After getting feedback from students about how they would improve the process, I decided to decrease the frequency of the assignments, increase the length of responses, offer choices in writing prompts, and select the topics myself. Around this same time I had several informal conversations with Brett Boessen about how he incorporates blogging into his courses. I figured if I was making changes, why not really try something brand new?

Now, on the first day of class, I explain the blogging assignments to my students and show them how to set up an account on To reduce anxiety about the proper configuration of account settings, I created screencast videos (available here) to show students how to add me as an administrator to their blog, how to follow their classmates’ blogs, and how to manage their privacy settings (students have the option of making their blog public or open only to their classmates). Only a few students have needed help getting their blogs up and running, which has made the process much less hectic than I originally feared.

Students are required to make an introductory post, which provides some background about themselves and their interests regarding the class, and to post a comment on a classmate’s blog.
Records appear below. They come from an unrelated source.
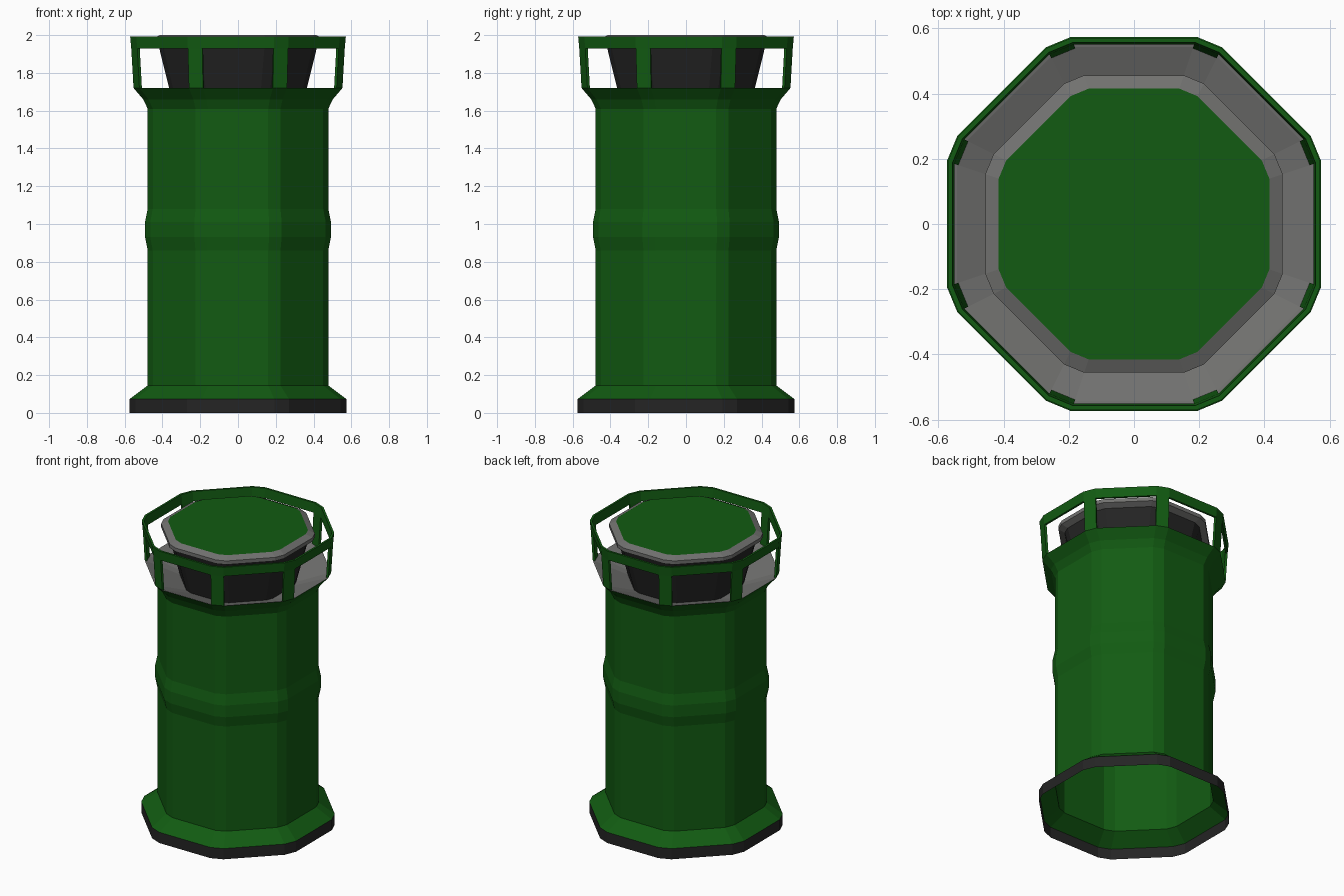
import bpy, bmesh, math
from mathutils import Vector

if "Cube" in bpy.data.objects:
    bpy.data.objects.remove(bpy.data.objects["Cube"])


def material(name, rgb):
    m = bpy.data.materials.new(name)
    m.diffuse_color = (*rgb, 1.0)
    m.use_nodes = True
    m.node_tree.nodes["Principled BSDF"].inputs["Base Color"].default_value = m.diffuse_color
    return m


GREEN = material("dark green paint", (0.006, 0.105, 0.006))
BLACK = material("black rubber", (0.018, 0.018, 0.018))
GREY = material("grey metal", (0.165, 0.165, 0.160))


def section(r, z):
    """Octagon with clipped corners; r is the distance to the long flats."""
    pts = []
    for k in range(8):
        a = k * math.pi / 4
        c, s = math.cos(a), math.sin(a)
        for t in (-0.335, 0.335):
            pts.append(Vector((r * (c - t * s), r * (s + t * c), z)))
    return pts


def finish(name, bm, mats):
    me = bpy.data.meshes.new(name)
    bm.to_mesh(me)
    bm.free()
    for m in mats:
        me.materials.append(m)
    ob = bpy.data.objects.new(name, me)
    bpy.context.collection.objects.link(ob)
    return ob


def loft(name, profile, mat, closed=False, cap=False):
    """Skin a list of (radius, height) sections."""
    bm = bmesh.new()
    rings = [[bm.verts.new(p) for p in section(r, z)] for r, z in profile]
    pairs = list(zip(rings, rings[1:]))
    if closed:
        pairs.append((rings[-1], rings[0]))
    for a, b in pairs:
        for i in range(16):
            j = (i + 1) % 16
            bm.faces.new((a[i], a[j], b[j], b[i]))
    if cap:
        bm.faces.new(rings[-1])
    return finish(name, bm, [mat])


# Hollow body, open at the bottom
loft("base_band", [(0.574, 0.0), (0.574, 0.073)], BLACK)
loft("body_shell", [(0.574, 0.073), (0.478, 0.145), (0.478, 0.86), (0.492, 0.93),
                    (0.492, 1.01), (0.478, 1.08), (0.478, 1.61), (0.502, 1.66),
                    (0.553, 1.72)], GREEN)

# Sunken deck, lamp neck and cap
loft("deck", [(0.345, 1.64), (0.543, 1.718), (0.553, 1.72)], GREY)
loft("neck", [(0.345, 1.64), (0.418, 1.935)], BLACK)
loft("cap_rim", [(0.418, 1.935), (0.456, 1.955), (0.456, 1.98), (0.415, 2.0)], GREY)
bm = bmesh.new()
bm.faces.new([bm.verts.new(p) for p in section(0.415, 2.0)])
finish("cap_top", bm, [GREEN])

# Guard rail
loft("guard_rail", [(0.565, 1.928), (0.571, 1.992), (0.557, 1.992), (0.551, 1.928)],
     GREEN, closed=True)

# Posts on the clipped corners
bm = bmesh.new()
corners = [section(r, z) for r, z in
           ((0.553, 1.72), (0.565, 1.928), (0.551, 1.928), (0.539, 1.72))]
for k in range(8):
    i, j = 2 * k + 1, (2 * k + 2) % 16
    left = [bm.verts.new(c[i]) for c in corners]
    right = [bm.verts.new(c[j]) for c in corners]
    for n in range(4):
        m = (n + 1) % 4
        bm.faces.new((left[n], right[n], right[m], left[m]))
    bm.faces.new(left)
    bm.faces.new(right[::-1])
bmesh.ops.recalc_face_normals(bm, faces=bm.faces[:])
finish("guard_posts", bm, [GREEN])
Over the remainder of the semester, students are responsible for posting seven more times on their own blog and seven more comments on their classmates’ blogs. Every Monday, I post two prompts related to the content we either have just covered or will cover the coming week (for an example see here; for the complete series of prompts, see here), so there are always options for students.

The switch has been a moderate success in my eyes, both in terms of student response and my own impressions. The midterm evaluation comments this past year have been more positive. There were still a number of students who listed the blogs as their least favorite aspect of the class, but the comments were less negative (i.e., words like “annoyed” were used in place of “hate” and “despise”). Requiring longer responses is getting students to be somewhat more reflective and gives me a larger sample of their writing to give feedback on. The reduced number of submissions is also making the grading load more manageable.

One area that hasn’t improved like I’d hoped is the degree of interaction among students. While the posted comments are often a bit more thoughtful, extended conversations have been quite rare. While I continue to work on ways to get students to be more engaged with each other, I’m also working on generating traffic to their blogs from people outside of the class to provide students a wider forum to discuss their ideas. I’m contemplating partnering with 101 classes at other institutions to set up something like “pen pals,” though this idea isn’t fully formed yet and I’ll have to think about how to best make something like that work.